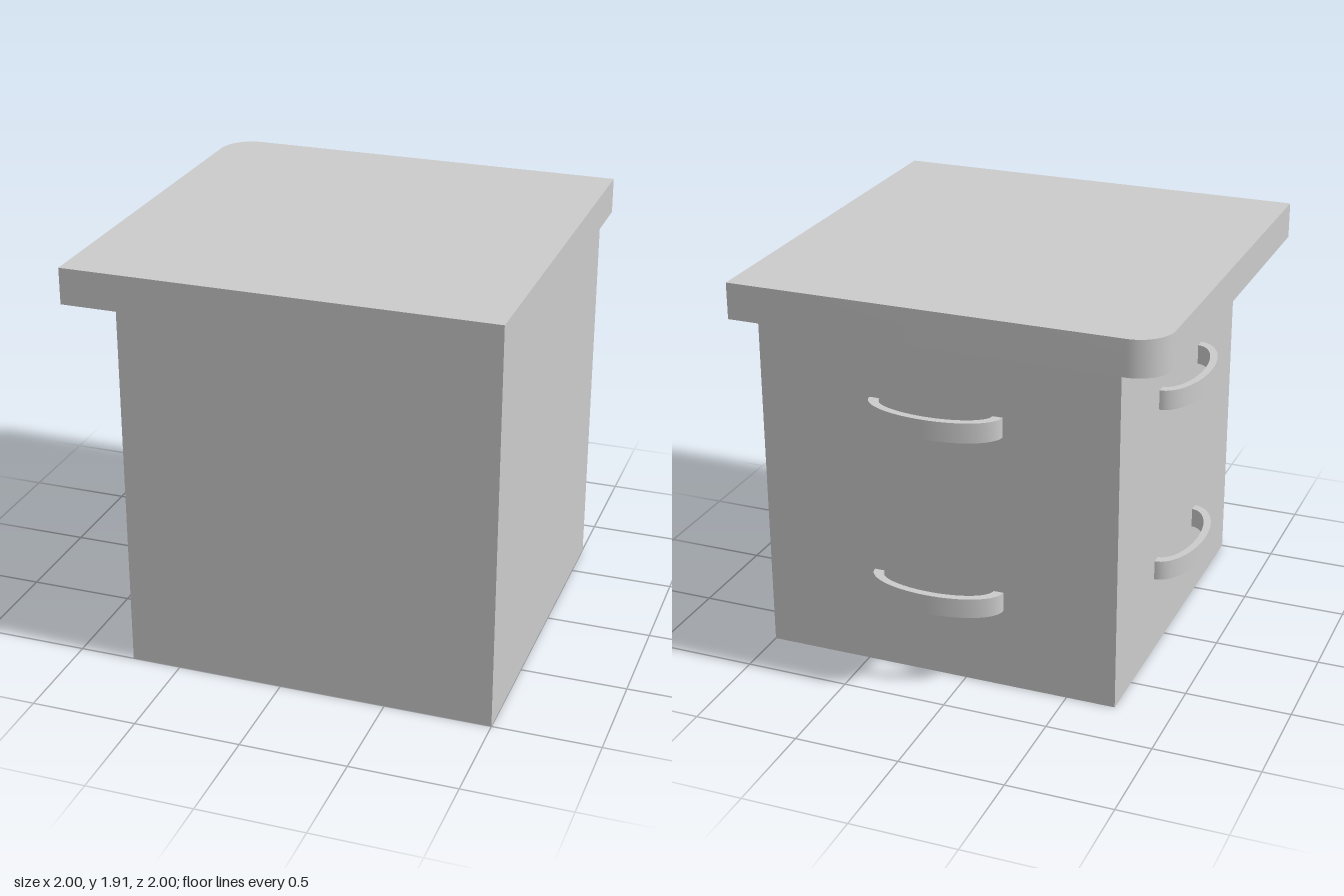
import * as THREE from 'three';
import { toCreasedNormals } from 'three/addons/utils/BufferGeometryUtils.js';

const material = new THREE.MeshStandardMaterial({ color: 0xcccccc });

const BACK = -0.735; // plane of both drawer faces
const CENTRE = (1 + BACK) / 2;
const BODY_TOP = 1.745;

// Extrude a plan outline (x, -z) upwards
function extrudeUp(shape, height, curveSegments) {
  const g = new THREE.ExtrudeGeometry(shape, { depth: height, bevelEnabled: false, curveSegments });
  g.rotateX(-Math.PI / 2);
  return toCreasedNormals(g, Math.PI / 6);
}

function addMesh(parent, name, geometry) {
  const mesh = new THREE.Mesh(geometry, material);
  mesh.name = name;
  parent.add(mesh);
  return mesh;
}

export function createModel() {
  const model = new THREE.Group();
  model.name = 'cornerCabinet';

  // Cabinet body
  const size = 1 - BACK;
  addMesh(model, 'body', new THREE.BoxGeometry(size, BODY_TOP, size))
    .position.set(CENTRE, BODY_TOP / 2, CENTRE);

  // Worktop with one rounded corner
  const r = 0.16;
  const top = new THREE.Shape();
  top.moveTo(-1, -1);
  top.lineTo(1, -1);
  top.lineTo(1, 1);
  top.lineTo(-1 + r, 1);
  top.absarc(-1 + r, 1 - r, r, Math.PI / 2, Math.PI, false);
  top.closePath();
  addMesh(model, 'worktop', extrudeUp(top, 0.17, 10)).position.y = BODY_TOP;

  // Bow handle: half an elliptical ring
  const bow = new THREE.Shape();
  bow.moveTo(0.322, 0);
  bow.absellipse(0, 0, 0.322, 0.15, 0, Math.PI, false, 0);
  bow.lineTo(-0.275, 0);
  bow.absellipse(0, 0, 0.275, 0.115, Math.PI, 0, true, 0);
  bow.closePath();
  const handle = extrudeUp(bow, 0.095, 16);

  // Two handles on each of the two adjoining faces
  [['lower', 0.39], ['upper', 1.26]].forEach(([level, y]) => {
    addMesh(model, level + 'BackHandle', handle).position.set(CENTRE, y, BACK);
    const side = addMesh(model, level + 'SideHandle', handle);
    side.position.set(BACK, y, CENTRE);
    side.rotation.y = Math.PI / 2;
  });

  return model;
}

::::

TASK DIRECTIONS. Repeat, word for word, every line from the line that contains "const side = addMesh(model, level" to the end of the entries; include both of those lines and no others.

EXERCISE ANSWER.
    const side = addMesh(model, level + 'SideHandle', handle);
    side.position.set(BACK, y, CENTRE);
    side.rotation.y = Math.PI / 2;
  });

  return model;
}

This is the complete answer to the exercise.